• _BRIEF_
For the data below, give the number of lines that include the word "append" and nothing else.

INPUT DATA below:

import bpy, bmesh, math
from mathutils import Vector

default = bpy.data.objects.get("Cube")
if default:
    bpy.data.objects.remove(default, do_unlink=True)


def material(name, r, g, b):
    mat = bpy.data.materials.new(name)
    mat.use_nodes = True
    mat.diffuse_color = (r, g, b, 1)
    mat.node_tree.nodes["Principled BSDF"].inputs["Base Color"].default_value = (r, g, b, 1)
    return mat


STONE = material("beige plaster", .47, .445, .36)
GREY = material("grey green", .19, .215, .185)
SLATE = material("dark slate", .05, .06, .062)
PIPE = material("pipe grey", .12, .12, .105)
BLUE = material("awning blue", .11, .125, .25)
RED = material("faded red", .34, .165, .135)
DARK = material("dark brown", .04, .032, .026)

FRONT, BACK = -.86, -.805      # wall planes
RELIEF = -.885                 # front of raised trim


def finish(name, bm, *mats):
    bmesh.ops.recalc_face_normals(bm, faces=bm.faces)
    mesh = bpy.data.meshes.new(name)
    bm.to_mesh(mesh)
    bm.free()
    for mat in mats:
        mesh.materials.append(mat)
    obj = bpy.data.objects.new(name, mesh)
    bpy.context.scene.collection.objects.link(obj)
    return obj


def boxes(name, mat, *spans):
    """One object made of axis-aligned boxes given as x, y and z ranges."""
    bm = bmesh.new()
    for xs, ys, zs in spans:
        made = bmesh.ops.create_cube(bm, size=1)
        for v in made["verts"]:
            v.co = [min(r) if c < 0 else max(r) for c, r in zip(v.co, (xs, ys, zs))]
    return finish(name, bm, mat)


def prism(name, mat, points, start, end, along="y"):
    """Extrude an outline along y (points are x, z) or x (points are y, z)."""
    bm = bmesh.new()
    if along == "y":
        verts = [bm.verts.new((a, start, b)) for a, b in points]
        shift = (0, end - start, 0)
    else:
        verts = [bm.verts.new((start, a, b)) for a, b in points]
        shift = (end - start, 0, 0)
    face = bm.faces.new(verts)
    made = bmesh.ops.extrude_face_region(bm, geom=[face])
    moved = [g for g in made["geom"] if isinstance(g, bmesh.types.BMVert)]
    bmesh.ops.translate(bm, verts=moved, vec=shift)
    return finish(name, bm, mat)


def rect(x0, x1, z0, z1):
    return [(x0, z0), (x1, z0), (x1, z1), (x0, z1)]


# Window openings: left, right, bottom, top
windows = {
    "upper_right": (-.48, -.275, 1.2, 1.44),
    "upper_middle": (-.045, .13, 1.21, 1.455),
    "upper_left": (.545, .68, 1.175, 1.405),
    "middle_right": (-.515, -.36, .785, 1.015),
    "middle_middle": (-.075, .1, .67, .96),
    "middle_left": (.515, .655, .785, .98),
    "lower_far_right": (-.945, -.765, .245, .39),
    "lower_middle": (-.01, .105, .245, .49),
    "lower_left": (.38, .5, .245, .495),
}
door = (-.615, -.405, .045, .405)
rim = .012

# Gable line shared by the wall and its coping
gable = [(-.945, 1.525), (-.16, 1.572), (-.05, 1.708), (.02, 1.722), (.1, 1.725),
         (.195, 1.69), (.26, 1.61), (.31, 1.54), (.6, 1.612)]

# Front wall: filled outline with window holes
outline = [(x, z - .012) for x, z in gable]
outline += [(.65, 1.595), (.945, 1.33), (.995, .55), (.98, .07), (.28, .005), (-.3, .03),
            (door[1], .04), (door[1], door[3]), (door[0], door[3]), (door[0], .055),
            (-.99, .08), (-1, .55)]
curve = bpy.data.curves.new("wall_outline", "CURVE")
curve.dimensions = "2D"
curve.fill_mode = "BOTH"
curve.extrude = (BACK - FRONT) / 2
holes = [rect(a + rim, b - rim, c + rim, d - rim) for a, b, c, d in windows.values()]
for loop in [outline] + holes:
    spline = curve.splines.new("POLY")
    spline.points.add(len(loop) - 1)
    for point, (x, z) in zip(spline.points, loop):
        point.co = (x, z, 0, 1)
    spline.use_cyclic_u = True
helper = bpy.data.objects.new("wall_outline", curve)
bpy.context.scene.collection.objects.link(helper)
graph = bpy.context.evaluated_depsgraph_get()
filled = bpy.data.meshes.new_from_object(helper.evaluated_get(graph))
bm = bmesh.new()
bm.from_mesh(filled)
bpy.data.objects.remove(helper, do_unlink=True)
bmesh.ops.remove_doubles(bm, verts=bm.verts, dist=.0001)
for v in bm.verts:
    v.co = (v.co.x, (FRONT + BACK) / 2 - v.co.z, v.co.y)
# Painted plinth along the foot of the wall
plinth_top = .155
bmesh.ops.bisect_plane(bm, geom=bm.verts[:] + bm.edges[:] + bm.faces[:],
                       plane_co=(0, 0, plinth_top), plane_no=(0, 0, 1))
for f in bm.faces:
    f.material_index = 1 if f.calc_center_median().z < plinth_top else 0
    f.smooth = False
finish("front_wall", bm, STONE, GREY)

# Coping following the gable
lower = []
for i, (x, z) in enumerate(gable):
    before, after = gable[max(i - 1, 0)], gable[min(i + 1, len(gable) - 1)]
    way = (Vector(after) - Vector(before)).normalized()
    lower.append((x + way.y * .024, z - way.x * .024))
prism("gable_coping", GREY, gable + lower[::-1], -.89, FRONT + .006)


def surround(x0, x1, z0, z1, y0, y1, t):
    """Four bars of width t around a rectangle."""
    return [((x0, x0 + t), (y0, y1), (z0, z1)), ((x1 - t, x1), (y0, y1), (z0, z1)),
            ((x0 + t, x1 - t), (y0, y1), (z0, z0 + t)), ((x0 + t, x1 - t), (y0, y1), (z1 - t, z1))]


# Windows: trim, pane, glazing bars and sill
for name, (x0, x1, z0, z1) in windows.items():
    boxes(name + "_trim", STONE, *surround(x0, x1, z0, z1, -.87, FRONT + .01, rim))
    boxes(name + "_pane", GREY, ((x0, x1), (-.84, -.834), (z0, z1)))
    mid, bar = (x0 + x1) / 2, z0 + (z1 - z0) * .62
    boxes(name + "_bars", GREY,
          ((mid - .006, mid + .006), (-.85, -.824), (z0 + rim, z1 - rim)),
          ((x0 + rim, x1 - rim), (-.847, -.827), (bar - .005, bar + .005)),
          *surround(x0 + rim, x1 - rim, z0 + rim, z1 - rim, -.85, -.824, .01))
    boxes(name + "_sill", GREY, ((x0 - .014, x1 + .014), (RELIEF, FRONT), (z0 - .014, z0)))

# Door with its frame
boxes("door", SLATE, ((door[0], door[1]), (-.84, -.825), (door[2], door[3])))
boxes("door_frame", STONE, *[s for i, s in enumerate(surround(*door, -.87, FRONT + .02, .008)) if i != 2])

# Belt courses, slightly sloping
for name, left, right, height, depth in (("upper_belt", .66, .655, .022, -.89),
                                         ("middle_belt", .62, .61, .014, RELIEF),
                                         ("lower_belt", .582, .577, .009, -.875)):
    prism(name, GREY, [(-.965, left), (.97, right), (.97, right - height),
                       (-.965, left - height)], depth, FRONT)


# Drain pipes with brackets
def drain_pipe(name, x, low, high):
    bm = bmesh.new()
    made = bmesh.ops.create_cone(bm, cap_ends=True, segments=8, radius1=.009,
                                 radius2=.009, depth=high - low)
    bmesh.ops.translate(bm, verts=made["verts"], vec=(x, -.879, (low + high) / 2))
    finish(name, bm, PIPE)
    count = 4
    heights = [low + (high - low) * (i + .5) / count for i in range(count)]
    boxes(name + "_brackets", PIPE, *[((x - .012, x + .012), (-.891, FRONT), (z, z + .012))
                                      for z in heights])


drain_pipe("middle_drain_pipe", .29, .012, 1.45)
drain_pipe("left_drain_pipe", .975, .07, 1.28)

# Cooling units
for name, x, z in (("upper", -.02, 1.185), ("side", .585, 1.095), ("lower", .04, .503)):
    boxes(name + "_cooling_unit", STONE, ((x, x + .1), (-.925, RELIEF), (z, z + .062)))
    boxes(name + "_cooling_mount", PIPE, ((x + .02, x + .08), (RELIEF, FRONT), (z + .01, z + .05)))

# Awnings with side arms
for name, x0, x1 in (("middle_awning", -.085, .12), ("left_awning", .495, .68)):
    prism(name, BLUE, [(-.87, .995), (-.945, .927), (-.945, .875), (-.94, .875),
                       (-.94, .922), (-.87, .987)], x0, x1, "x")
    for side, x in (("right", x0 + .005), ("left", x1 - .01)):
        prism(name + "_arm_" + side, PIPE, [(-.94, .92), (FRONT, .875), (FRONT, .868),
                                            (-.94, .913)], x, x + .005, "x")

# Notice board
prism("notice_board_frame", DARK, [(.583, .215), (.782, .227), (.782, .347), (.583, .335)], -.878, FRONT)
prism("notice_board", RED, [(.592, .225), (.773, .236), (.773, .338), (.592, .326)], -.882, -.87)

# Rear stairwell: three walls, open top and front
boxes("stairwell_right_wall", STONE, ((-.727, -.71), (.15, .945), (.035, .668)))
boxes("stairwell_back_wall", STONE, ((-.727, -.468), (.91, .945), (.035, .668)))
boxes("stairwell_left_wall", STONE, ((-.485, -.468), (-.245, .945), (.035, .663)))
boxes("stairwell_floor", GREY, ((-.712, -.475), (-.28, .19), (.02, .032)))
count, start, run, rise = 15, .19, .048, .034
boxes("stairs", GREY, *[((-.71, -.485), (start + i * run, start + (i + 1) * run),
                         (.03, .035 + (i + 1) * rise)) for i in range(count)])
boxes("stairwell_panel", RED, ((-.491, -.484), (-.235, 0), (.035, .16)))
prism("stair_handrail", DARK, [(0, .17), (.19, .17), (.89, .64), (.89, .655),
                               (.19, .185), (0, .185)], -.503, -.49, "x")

End of INPUT DATA.
INPUT DATA below:

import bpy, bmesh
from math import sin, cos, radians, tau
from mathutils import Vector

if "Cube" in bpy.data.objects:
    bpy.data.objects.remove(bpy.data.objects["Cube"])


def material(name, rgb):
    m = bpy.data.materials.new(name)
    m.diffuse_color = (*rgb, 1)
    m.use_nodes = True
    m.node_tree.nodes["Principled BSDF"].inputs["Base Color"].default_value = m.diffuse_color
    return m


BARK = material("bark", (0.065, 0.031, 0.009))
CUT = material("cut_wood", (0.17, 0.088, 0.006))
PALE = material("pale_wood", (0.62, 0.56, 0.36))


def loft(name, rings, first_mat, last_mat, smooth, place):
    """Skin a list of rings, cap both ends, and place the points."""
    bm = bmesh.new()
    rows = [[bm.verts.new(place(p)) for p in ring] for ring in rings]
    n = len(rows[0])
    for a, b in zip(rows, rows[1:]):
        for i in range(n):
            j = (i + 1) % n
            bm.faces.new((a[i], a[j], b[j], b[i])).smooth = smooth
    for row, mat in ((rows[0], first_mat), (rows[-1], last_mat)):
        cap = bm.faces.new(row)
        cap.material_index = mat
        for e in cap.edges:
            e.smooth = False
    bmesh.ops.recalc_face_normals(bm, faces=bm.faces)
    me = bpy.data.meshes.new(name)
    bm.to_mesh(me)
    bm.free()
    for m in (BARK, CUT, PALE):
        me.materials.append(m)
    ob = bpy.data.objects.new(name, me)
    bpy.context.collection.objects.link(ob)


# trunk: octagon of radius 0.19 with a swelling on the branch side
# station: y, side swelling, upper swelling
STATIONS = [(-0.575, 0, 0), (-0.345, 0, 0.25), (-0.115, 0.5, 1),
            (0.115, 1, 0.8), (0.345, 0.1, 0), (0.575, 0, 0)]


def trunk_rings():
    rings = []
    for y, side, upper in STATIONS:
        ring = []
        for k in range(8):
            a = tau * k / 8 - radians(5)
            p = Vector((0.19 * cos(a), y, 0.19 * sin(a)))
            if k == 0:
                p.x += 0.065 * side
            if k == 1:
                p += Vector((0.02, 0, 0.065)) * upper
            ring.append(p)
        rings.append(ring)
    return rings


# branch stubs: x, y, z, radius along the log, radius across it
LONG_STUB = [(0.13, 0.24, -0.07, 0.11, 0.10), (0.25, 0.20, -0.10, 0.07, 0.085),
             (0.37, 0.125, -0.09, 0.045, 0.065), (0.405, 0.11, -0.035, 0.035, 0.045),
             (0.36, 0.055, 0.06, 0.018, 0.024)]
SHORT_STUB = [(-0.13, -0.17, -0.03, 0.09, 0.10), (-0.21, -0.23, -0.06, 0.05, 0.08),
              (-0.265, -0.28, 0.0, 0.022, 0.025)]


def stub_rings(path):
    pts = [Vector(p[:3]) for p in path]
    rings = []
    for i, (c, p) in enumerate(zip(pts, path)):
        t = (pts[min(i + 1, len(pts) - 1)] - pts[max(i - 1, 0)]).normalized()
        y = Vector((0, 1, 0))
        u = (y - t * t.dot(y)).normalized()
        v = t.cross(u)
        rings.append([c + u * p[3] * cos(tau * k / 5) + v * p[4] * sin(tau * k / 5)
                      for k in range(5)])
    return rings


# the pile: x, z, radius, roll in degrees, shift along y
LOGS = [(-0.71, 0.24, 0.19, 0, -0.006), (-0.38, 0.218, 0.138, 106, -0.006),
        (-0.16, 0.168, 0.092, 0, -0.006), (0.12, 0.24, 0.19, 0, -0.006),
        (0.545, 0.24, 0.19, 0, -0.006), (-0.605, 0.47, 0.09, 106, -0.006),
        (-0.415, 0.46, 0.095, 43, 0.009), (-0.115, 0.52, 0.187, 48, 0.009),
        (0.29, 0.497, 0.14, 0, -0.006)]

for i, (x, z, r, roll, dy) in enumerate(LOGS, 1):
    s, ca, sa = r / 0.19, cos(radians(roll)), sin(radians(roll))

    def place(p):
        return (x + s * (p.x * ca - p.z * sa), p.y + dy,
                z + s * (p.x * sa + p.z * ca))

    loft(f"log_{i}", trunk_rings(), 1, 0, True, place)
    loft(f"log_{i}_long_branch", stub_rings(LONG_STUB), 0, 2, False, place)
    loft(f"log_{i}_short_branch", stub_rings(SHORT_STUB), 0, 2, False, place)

End of INPUT DATA.
INPUT DATA below:

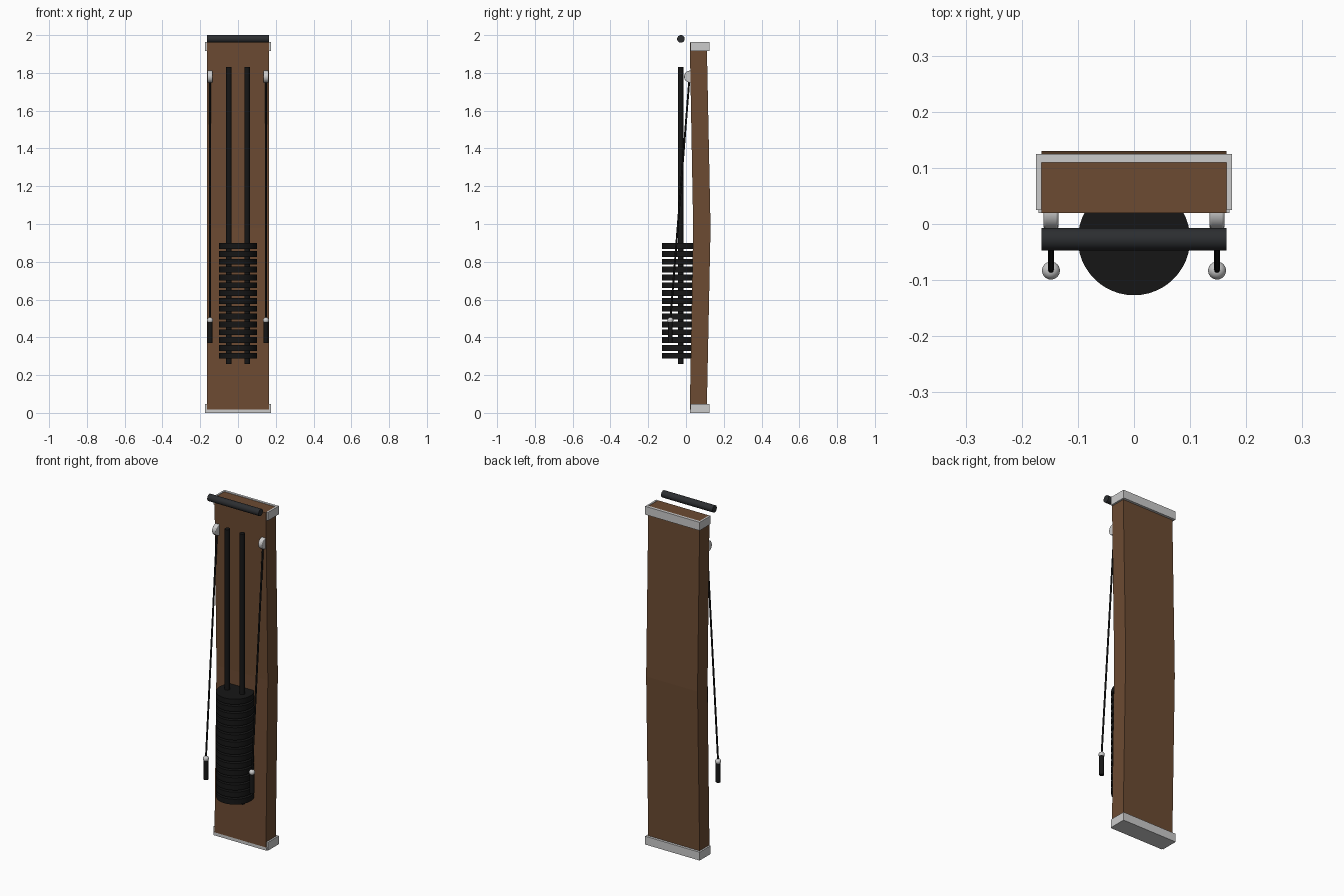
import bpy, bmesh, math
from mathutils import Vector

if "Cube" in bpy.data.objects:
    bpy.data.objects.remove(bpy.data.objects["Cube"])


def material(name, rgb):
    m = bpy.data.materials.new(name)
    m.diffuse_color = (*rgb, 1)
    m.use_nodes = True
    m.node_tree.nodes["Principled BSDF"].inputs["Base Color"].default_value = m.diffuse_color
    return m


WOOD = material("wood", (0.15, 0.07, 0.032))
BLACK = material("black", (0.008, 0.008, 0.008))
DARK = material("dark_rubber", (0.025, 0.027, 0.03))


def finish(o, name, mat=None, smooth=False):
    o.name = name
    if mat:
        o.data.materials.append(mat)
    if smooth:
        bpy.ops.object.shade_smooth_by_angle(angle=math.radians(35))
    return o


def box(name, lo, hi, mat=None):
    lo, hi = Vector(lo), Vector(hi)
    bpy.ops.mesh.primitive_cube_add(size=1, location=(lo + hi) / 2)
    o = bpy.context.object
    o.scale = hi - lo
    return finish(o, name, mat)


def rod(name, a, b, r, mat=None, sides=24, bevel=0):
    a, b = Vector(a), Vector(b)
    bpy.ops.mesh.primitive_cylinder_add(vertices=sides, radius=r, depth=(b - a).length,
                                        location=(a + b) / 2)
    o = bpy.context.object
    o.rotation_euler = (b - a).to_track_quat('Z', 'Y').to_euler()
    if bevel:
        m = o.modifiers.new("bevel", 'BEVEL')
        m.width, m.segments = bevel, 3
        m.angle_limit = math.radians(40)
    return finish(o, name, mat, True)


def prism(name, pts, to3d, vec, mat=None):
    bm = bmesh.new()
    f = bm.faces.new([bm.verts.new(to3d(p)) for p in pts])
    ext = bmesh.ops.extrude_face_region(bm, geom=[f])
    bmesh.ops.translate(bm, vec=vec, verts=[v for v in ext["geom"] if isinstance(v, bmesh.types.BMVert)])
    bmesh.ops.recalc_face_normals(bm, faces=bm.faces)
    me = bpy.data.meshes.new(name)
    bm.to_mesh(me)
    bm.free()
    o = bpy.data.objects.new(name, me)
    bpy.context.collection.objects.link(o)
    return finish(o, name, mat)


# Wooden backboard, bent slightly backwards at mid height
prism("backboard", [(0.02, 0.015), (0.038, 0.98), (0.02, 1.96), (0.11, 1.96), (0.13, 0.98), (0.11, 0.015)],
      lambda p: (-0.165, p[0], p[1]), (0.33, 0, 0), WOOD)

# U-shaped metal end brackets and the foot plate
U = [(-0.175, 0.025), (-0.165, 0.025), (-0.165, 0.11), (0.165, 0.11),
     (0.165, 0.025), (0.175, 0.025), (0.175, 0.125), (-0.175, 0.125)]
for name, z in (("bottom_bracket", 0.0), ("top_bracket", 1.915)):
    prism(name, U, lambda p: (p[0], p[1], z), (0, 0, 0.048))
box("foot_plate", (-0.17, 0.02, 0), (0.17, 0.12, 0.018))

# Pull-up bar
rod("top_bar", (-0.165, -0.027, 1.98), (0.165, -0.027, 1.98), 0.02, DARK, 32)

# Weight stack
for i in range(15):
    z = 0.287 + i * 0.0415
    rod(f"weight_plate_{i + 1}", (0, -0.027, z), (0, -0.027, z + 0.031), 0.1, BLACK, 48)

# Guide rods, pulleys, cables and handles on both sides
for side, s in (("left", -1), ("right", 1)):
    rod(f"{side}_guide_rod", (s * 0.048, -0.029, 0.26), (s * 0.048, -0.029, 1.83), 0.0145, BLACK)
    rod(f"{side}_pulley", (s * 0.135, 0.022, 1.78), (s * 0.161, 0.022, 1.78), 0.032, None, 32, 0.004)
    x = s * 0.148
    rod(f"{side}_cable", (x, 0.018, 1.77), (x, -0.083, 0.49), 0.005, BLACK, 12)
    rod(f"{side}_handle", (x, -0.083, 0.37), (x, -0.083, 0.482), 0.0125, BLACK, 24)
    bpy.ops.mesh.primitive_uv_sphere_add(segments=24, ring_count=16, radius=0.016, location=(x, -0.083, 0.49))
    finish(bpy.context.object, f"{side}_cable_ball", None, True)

End of INPUT DATA.

• _SOLUTION TO THIS TASK_
7